Every record is to be printed exactly as it appears.

(Listed entries Opens)

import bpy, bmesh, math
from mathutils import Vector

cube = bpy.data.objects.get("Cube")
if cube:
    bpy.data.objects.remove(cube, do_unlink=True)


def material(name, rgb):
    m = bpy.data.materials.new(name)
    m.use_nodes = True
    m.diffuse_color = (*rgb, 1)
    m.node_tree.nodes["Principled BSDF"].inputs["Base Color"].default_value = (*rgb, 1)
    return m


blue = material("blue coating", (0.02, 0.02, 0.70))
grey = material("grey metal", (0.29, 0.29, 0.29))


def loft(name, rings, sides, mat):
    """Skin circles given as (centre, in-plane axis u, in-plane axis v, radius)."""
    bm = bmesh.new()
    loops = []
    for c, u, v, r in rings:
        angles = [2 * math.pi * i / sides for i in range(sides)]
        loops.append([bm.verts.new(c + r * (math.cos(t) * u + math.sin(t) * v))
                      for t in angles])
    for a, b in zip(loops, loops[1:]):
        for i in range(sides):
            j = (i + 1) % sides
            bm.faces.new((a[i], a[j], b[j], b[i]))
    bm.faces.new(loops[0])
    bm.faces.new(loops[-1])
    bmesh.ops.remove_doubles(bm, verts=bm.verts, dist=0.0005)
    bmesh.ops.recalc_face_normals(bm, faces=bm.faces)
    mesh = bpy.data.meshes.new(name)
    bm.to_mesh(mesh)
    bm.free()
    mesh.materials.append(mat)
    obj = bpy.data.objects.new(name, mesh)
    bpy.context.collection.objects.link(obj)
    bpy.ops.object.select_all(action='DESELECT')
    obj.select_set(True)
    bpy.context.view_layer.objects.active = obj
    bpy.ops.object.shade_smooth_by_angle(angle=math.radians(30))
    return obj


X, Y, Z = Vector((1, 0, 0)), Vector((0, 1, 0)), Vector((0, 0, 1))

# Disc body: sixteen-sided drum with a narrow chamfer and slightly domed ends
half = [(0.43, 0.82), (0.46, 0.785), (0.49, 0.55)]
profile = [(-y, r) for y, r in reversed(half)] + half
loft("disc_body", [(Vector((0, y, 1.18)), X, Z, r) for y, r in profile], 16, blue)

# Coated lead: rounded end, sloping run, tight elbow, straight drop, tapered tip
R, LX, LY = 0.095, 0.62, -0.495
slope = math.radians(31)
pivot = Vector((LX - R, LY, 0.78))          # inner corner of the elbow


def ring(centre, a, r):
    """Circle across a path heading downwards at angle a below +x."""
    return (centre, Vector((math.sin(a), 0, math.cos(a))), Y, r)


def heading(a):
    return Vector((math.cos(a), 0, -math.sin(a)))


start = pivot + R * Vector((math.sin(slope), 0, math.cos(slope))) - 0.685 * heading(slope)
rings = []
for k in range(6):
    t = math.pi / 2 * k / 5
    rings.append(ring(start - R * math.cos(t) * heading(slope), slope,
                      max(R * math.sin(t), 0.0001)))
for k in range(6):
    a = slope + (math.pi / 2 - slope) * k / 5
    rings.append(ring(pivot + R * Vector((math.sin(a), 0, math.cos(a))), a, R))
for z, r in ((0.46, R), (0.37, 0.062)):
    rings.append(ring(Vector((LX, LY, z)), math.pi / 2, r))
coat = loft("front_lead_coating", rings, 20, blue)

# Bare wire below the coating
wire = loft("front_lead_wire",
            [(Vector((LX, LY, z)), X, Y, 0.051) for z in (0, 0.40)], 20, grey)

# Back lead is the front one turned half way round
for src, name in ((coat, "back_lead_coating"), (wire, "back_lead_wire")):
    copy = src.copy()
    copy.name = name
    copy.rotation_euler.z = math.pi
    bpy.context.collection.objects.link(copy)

(Listed entries Closes)

(Output for this exercise)
import bpy, bmesh, math
from mathutils import Vector

cube = bpy.data.objects.get("Cube")
if cube:
    bpy.data.objects.remove(cube, do_unlink=True)


def material(name, rgb):
    m = bpy.data.materials.new(name)
    m.use_nodes = True
    m.diffuse_color = (*rgb, 1)
    m.node_tree.nodes["Principled BSDF"].inputs["Base Color"].default_value = (*rgb, 1)
    return m


blue = material("blue coating", (0.02, 0.02, 0.70))
grey = material("grey metal", (0.29, 0.29, 0.29))


def loft(name, rings, sides, mat):
    """Skin circles given as (centre, in-plane axis u, in-plane axis v, radius)."""
    bm = bmesh.new()
    loops = []
    for c, u, v, r in rings:
        angles = [2 * math.pi * i / sides for i in range(sides)]
        loops.append([bm.verts.new(c + r * (math.cos(t) * u + math.sin(t) * v))
                      for t in angles])
    for a, b in zip(loops, loops[1:]):
        for i in range(sides):
            j = (i + 1) % sides
            bm.faces.new((a[i], a[j], b[j], b[i]))
    bm.faces.new(loops[0])
    bm.faces.new(loops[-1])
    bmesh.ops.remove_doubles(bm, verts=bm.verts, dist=0.0005)
    bmesh.ops.recalc_face_normals(bm, faces=bm.faces)
    mesh = bpy.data.meshes.new(name)
    bm.to_mesh(mesh)
    bm.free()
    mesh.materials.append(mat)
    obj = bpy.data.objects.new(name, mesh)
    bpy.context.collection.objects.link(obj)
    bpy.ops.object.select_all(action='DESELECT')
    obj.select_set(True)
    bpy.context.view_layer.objects.active = obj
    bpy.ops.object.shade_smooth_by_angle(angle=math.radians(30))
    return obj


X, Y, Z = Vector((1, 0, 0)), Vector((0, 1, 0)), Vector((0, 0, 1))

# Disc body: sixteen-sided drum with a narrow chamfer and slightly domed ends
half = [(0.43, 0.82), (0.46, 0.785), (0.49, 0.55)]
profile = [(-y, r) for y, r in reversed(half)] + half
loft("disc_body", [(Vector((0, y, 1.18)), X, Z, r) for y, r in profile], 16, blue)

# Coated lead: rounded end, sloping run, tight elbow, straight drop, tapered tip
R, LX, LY = 0.095, 0.62, -0.495
slope = math.radians(31)
pivot = Vector((LX - R, LY, 0.78))          # inner corner of the elbow


def ring(centre, a, r):
    """Circle across a path heading downwards at angle a below +x."""
    return (centre, Vector((math.sin(a), 0, math.cos(a))), Y, r)


def heading(a):
    return Vector((math.cos(a), 0, -math.sin(a)))


start = pivot + R * Vector((math.sin(slope), 0, math.cos(slope))) - 0.685 * heading(slope)
rings = []
for k in range(6):
    t = math.pi / 2 * k / 5
    rings.append(ring(start - R * math.cos(t) * heading(slope), slope,
                      max(R * math.sin(t), 0.0001)))
for k in range(6):
    a = slope + (math.pi / 2 - slope) * k / 5
    rings.append(ring(pivot + R * Vector((math.sin(a), 0, math.cos(a))), a, R))
for z, r in ((0.46, R), (0.37, 0.062)):
    rings.append(ring(Vector((LX, LY, z)), math.pi / 2, r))
coat = loft("front_lead_coating", rings, 20, blue)

# Bare wire below the coating
wire = loft("front_lead_wire",
            [(Vector((LX, LY, z)), X, Y, 0.051) for z in (0, 0.40)], 20, grey)

# Back lead is the front one turned half way round
for src, name in ((coat, "back_lead_coating"), (wire, "back_lead_wire")):
    copy = src.copy()
    copy.name = name
    copy.rotation_euler.z = math.pi
    bpy.context.collection.objects.link(copy)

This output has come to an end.